Oak Park Unified’s relatively small size (it serves just over 4,500 students) does make it nimble, and Knight is resourceful. He opted to buy, rather than lease, the solar panel infrastructure that generates electricity at all the schools—a $6.8 million upfront cost that has saved the district more than $500,000 each year. The campus gardens are functional—they reduce the school’s food costs—and the shipping-container classrooms cost about one-third less than traditional school buildings and are more energy-efficient. USC Rossier Professor of Clinical Education Sandra Kaplan, who served as Knight’s dissertation chair, highlights Knight’s creativity in his approach to education. As a student, Kaplan says, he “was easily able to critically translate information presented to him to assess and improve education.” And he carried this skill over to his work as superintendent, where “he was able to transfer creatively what he had assimilated in courses into curricular and pedagogical practices that specifically contributed to the development and prominent reputation of [Oak Park],” Kaplan says.

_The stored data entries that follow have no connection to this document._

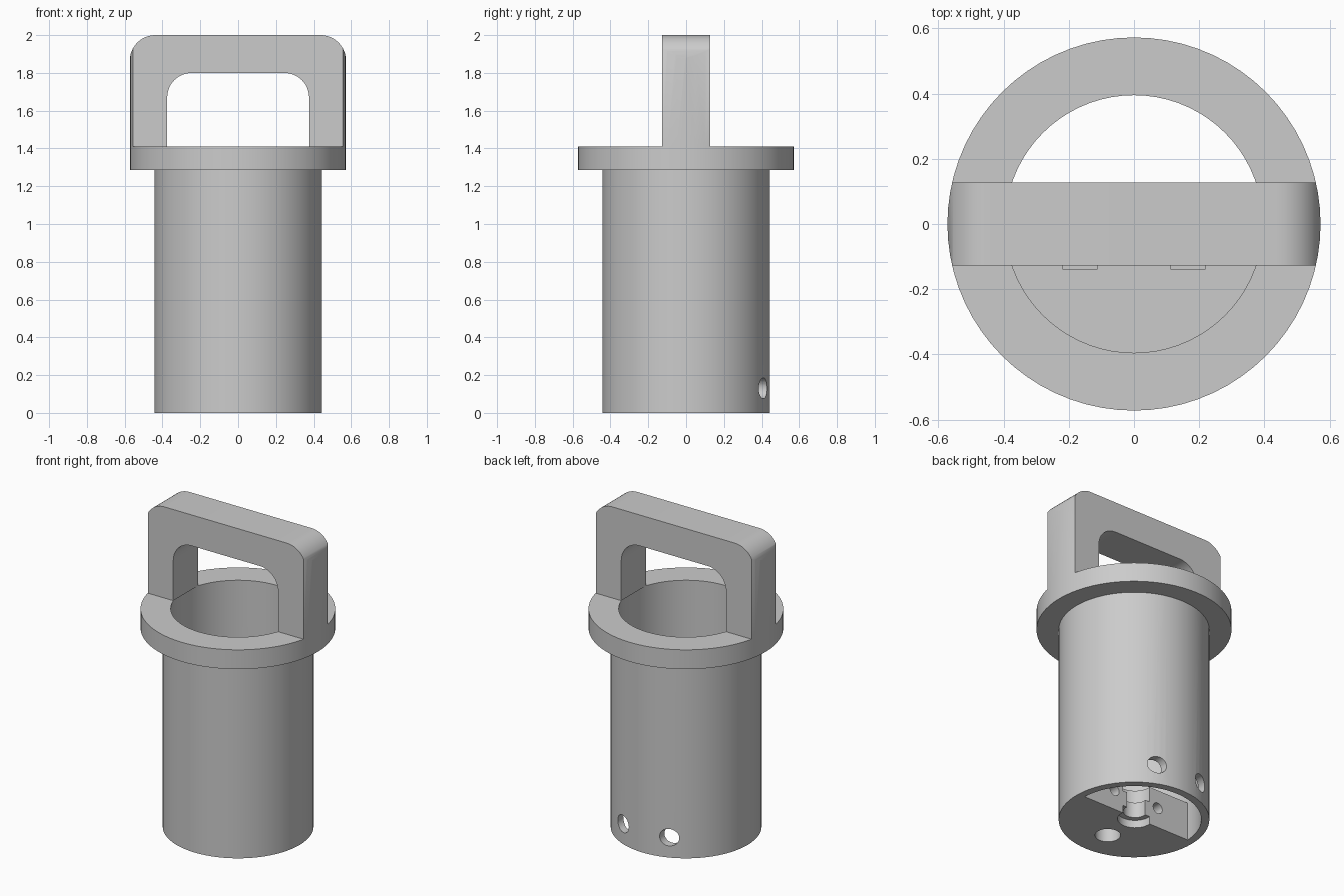
import bpy, bmesh, math
from mathutils import Matrix

cube = bpy.data.objects.get("Cube")
if cube:
    bpy.data.objects.remove(cube, do_unlink=True)

grey = bpy.data.materials.new("plain grey")
grey.use_nodes = True
colour = (0.6, 0.6, 0.6, 1)
grey.diffuse_color = colour
grey.node_tree.nodes["Principled BSDF"].inputs["Base Color"].default_value = colour


def make(name, bm):
    bmesh.ops.recalc_face_normals(bm, faces=bm.faces)
    mesh = bpy.data.meshes.new(name)
    bm.to_mesh(mesh)
    bm.free()
    mesh.materials.append(grey)
    obj = bpy.data.objects.new(name, mesh)
    bpy.context.collection.objects.link(obj)
    return obj


def lathe(name, profile, centre=(0, 0, 0), steps=72):
    """Closed solid of revolution from (radius, height) pairs."""
    bm = bmesh.new()
    rings = []
    for r, z in profile:
        rings.append([bm.verts.new((r * math.cos(a), r * math.sin(a), z))
                      for a in (math.tau * i / steps for i in range(steps))])
    for low, high in zip(rings, rings[1:]):
        for i in range(steps):
            j = (i + 1) % steps
            bm.faces.new((low[i], low[j], high[j], high[i]))
    bm.faces.new(rings[0][::-1])
    bm.faces.new(rings[-1])
    bmesh.ops.translate(bm, verts=bm.verts, vec=centre)
    return make(name, bm)


def box(name, low, high):
    bm = bmesh.new()
    size = [b - a for a, b in zip(low, high)]
    mid = [(a + b) / 2 for a, b in zip(low, high)]
    bmesh.ops.create_cube(bm, size=1, matrix=Matrix.Translation(mid) @ Matrix.Diagonal((*size, 1)))
    return make(name, bm)


def rod_y(name, x, z, r, y0, y1):
    """Cylinder lying along y."""
    bm = bmesh.new()
    place = Matrix.Translation((x, (y0 + y1) / 2, z)) @ Matrix.Rotation(math.pi / 2, 4, "X")
    bmesh.ops.create_cone(bm, cap_ends=True, segments=32, radius1=r, radius2=r,
                          depth=y1 - y0, matrix=place)
    return make(name, bm)


def combine(obj, tool, operation="DIFFERENCE"):
    tool.hide_render = True
    mod = obj.modifiers.new("cut", "BOOLEAN")
    mod.operation = operation
    mod.solver = "EXACT"
    mod.object = tool
    bpy.context.view_layer.objects.active = obj
    bpy.ops.object.modifier_apply(modifier=mod.name)
    bpy.data.objects.remove(tool, do_unlink=True)


def smooth(obj):
    bpy.ops.object.select_all(action="DESELECT")
    obj.select_set(True)
    bpy.context.view_layer.objects.active = obj
    bpy.ops.object.shade_smooth_by_angle(angle=math.radians(30))


RIM, TOP = 0.572, 1.41
FLOOR, FACE = 0.25, 0.02

# Tube with flange, bored out except for a half-round block at the bottom front
body = lathe("flanged_tube", [(0.442, 0), (0.442, 1.285), (RIM, 1.285), (RIM, TOP)])
bore = lathe("bore_cutter", [(0.395, -0.2), (0.395, 1.6)])
combine(bore, box("block_space", (-1, -1, -1), (1, FACE, FLOOR)))
combine(body, bore)

# Stepped half-round groove in the block's flat face
combine(body, lathe("groove_cutter", [(0.103, -0.1), (0.103, 0.05), (0.07, 0.05), (0.07, 0.15),
                                      (0.103, 0.15), (0.103, 0.35)], (0, 0.01, 0), 48))

# Blind hole in the underside
combine(body, lathe("blind_hole_cutter", [(0.075, -0.1), (0.075, 0.17)], (0, -0.24, 0), 32))

# Wall holes, screw holes and nut slots on both sides
for x in (-0.165, 0.165):
    combine(body, rod_y("wall_hole_cutter", x, 0.13, 0.055, 0.2, 0.6))
    combine(body, rod_y("screw_hole_cutter", x, 0.13, 0.035, -0.12, 0.1))
    combine(body, box("nut_slot_cutter", (x - 0.052, -0.14, 0.07), (x + 0.052, -0.09, 0.4)))
smooth(body)


# Handle arch, extruded front to back and trimmed to the flange's round outline
def arch(half, top, radius, bottom, steps=12):
    pts = [(half, bottom)]
    for i in range(steps + 1):
        a = math.pi / 2 * i / steps
        pts.append((half - radius + radius * math.cos(a), top - radius + radius * math.sin(a)))
    return pts + [(-x, z) for x, z in reversed(pts)]


def extrude_y(name, points, depth):
    bm = bmesh.new()
    face = bm.faces.new([bm.verts.new((x, -depth, z)) for x, z in points])
    new = bmesh.ops.extrude_face_region(bm, geom=[face])["geom"]
    bmesh.ops.translate(bm, vec=(0, 2 * depth, 0),
                        verts=[g for g in new if isinstance(g, bmesh.types.BMVert)])
    return make(name, bm)


handle = extrude_y("handle", arch(RIM + 0.001, 2, 0.135, TOP), 0.127)
combine(handle, extrude_y("opening_cutter", arch(0.375, 1.8, 0.13, 1.2), 0.3))
combine(handle, lathe("round_trim", [(RIM, 1.2), (RIM, 2.2)]), "INTERSECT")
smooth(handle)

The demographics of Oak Park Unified don’t reflect the rest of California, and it’s something that Knight has recognized. When he started, he says, the district was nearly 100 percent White. In a move toward diversification, Oak Park became a District of Choice in 2004 Since then, the demographics have changed considerably. As of the 2019–2020 school year, the school body is about 56 percent White, 25 percent Asian, 10 percent Latino and 1.5 percent Black, with 6 percent representing two or more races. “We have students from over 80 ZIP codes, and [Oak Park] is a much more diverse place than it has ever been,” Knight says. “We have increased the diversity of our schools, and that, to me, has made it a richer learning environment.”
“I’m really environmentally conscious now, and most of that stems from the work at Oak Park.” —Sam Hirsch, former Oak Park Unified student
The spaces we live and work in, and the places where our children learn, can be thought of as a reflection of what our society values. Unfortunately, a large percentage of our schoolyards, especially those found at urban schools that serve low-income students, are “monocultures of asphalt that support ball play and little else,” says Sharon Danks of Green Schoolyards America. Creating green schoolyards can give kids valuable learning opportunities to witness ecosystems at work and provide “a microcosm of a green city into [students’] daily school routine,” Danks says.
In many ways, Oak Park Unified is an outlier. Knight is a strong leader with a clear vision, trusted by the school board and local community. But, in a year unlike any other, we’ve seen glimpses of other ways of being, and Oak Park Unified can serve as a model. With some form of the coronavirus likely to be around for months to come as schools do begin to reopen, the outdoor learning initiatives championed by Knight, Danks and the like will come in handy as social distancing measures continue for longer than we’d like. But let’s hope we don’t only see getting children outdoors as a means to keep the virus at bay. Let’s hope we also see fresh air, sunshine and greenery as a necessary component for caring for the whole child and as an essential element in preparing future generations for the global fight against climate change. We’re going to need them.